Source records:
****************

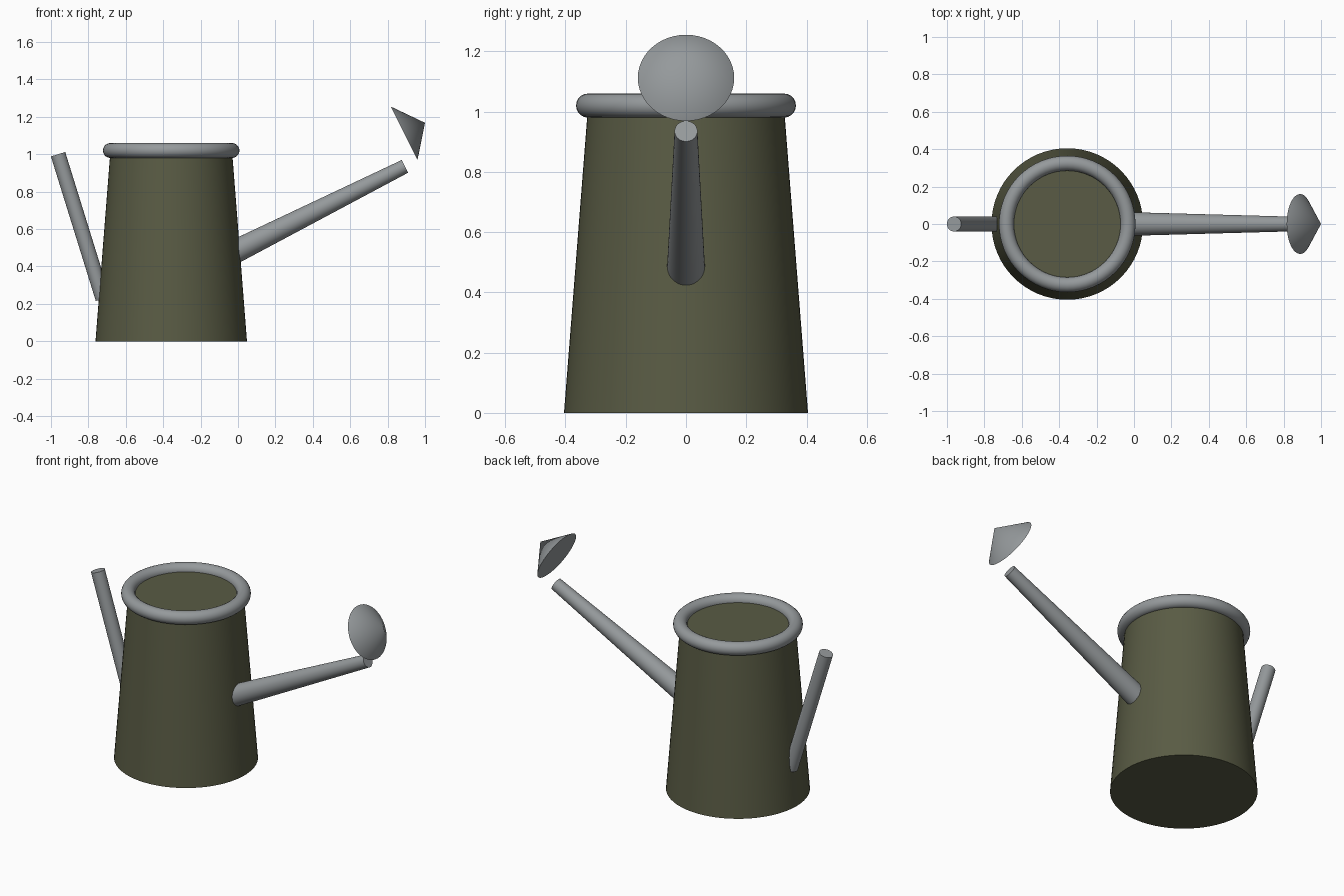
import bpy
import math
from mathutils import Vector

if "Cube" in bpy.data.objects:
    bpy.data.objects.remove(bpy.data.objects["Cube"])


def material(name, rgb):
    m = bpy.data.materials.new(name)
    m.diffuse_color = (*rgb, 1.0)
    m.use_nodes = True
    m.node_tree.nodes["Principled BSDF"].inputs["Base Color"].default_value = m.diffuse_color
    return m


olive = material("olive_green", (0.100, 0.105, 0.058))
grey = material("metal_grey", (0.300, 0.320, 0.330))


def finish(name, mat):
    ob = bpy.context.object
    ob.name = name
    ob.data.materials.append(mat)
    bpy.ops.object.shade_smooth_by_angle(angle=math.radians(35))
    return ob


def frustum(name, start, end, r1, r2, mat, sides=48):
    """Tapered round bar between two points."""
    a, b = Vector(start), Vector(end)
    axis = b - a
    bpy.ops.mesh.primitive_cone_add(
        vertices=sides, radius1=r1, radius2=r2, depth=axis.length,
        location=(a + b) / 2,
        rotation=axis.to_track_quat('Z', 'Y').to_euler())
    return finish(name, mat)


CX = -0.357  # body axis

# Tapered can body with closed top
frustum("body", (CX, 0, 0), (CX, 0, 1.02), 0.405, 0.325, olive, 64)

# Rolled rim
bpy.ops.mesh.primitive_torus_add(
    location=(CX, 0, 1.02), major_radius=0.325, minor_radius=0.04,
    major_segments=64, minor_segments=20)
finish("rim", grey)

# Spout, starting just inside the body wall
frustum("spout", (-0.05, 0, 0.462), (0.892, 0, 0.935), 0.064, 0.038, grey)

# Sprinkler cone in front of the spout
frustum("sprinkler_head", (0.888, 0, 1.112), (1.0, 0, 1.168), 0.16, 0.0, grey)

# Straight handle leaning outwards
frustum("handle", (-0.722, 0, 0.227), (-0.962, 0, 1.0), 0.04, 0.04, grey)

****************

◆ WHAT THE EXERCISE ASKS:
What is the number of lines in the records that include "return"? Answer with that number alone.

◆ TASK RESPONSE:
3